*** Input ***

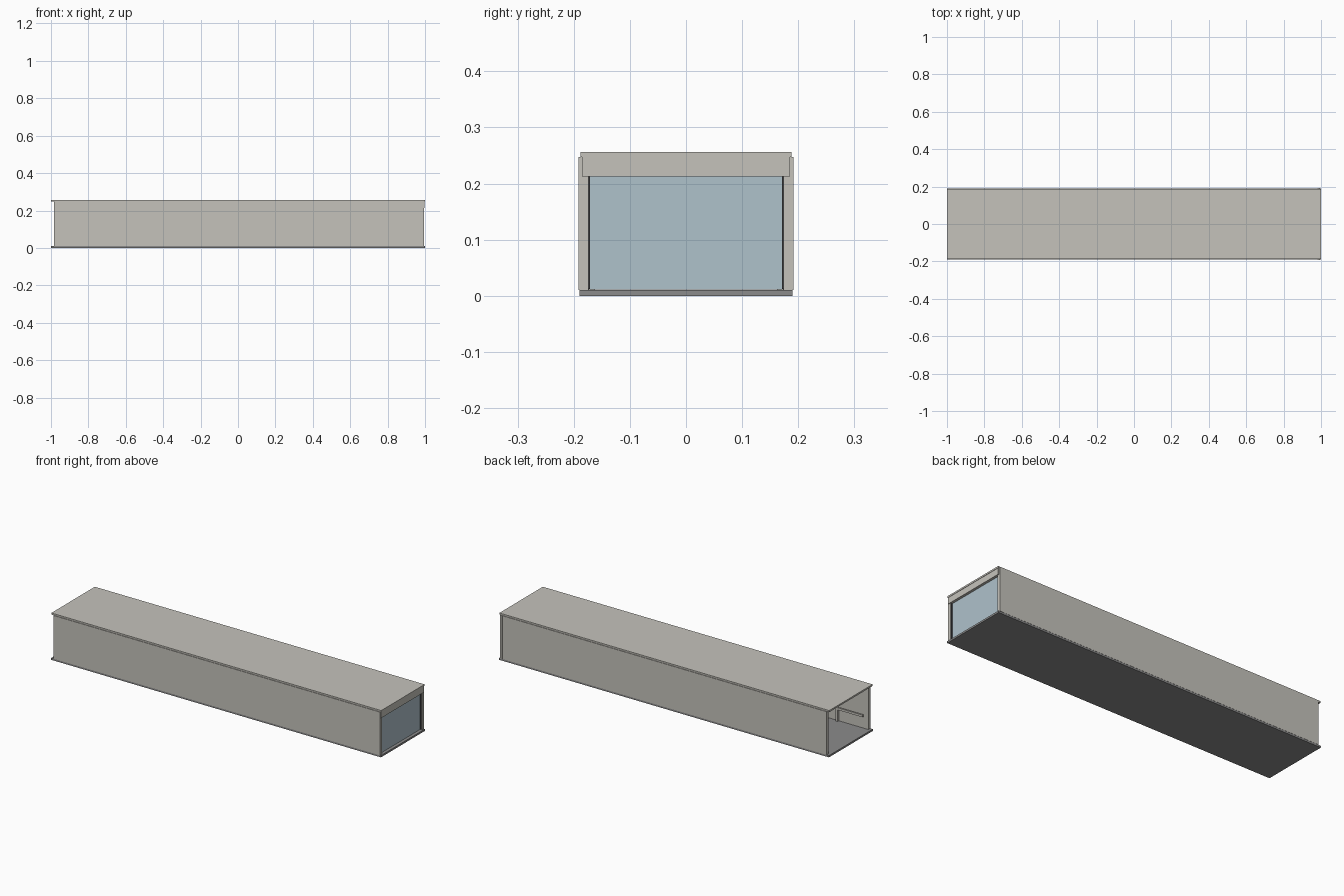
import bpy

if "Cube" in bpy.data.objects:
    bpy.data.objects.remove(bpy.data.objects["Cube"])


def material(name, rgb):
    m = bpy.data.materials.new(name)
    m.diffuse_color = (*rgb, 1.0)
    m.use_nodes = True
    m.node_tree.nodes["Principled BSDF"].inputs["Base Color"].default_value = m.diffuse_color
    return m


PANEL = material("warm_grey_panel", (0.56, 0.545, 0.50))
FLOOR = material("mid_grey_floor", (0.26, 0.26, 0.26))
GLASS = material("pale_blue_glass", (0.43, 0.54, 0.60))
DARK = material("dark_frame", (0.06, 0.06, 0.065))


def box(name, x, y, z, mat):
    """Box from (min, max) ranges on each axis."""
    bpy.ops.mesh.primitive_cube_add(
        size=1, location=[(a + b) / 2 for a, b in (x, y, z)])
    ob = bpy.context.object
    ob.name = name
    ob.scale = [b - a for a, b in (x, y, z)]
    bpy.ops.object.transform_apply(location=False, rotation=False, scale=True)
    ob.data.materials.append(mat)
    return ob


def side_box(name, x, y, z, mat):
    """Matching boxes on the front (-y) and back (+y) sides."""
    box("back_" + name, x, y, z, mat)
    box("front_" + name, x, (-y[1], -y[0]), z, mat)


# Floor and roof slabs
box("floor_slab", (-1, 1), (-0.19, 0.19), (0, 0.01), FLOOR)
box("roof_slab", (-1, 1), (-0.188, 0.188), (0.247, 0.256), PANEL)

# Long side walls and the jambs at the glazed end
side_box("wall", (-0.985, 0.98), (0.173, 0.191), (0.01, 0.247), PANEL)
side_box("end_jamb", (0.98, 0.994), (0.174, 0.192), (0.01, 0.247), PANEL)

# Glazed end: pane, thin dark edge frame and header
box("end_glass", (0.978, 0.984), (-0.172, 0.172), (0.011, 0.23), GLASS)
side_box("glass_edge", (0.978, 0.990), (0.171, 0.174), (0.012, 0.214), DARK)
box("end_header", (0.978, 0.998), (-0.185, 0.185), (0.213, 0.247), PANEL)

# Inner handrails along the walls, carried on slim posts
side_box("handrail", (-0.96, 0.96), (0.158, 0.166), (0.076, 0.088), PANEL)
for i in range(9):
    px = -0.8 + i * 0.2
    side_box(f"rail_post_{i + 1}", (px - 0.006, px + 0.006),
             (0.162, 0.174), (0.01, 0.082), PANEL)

*** End of Input ***

■ What to produce ■
All lines from the one containing "(0.213, 0.247), PANEL)" through the last line of the data, both included, are to be retyped exactly, and no other line belongs in the answer.

■ Solution to the problem ■
box("end_header", (0.978, 0.998), (-0.185, 0.185), (0.213, 0.247), PANEL)

# Inner handrails along the walls, carried on slim posts
side_box("handrail", (-0.96, 0.96), (0.158, 0.166), (0.076, 0.088), PANEL)
for i in range(9):
    px = -0.8 + i * 0.2
    side_box(f"rail_post_{i + 1}", (px - 0.006, px + 0.006),
             (0.162, 0.174), (0.01, 0.082), PANEL)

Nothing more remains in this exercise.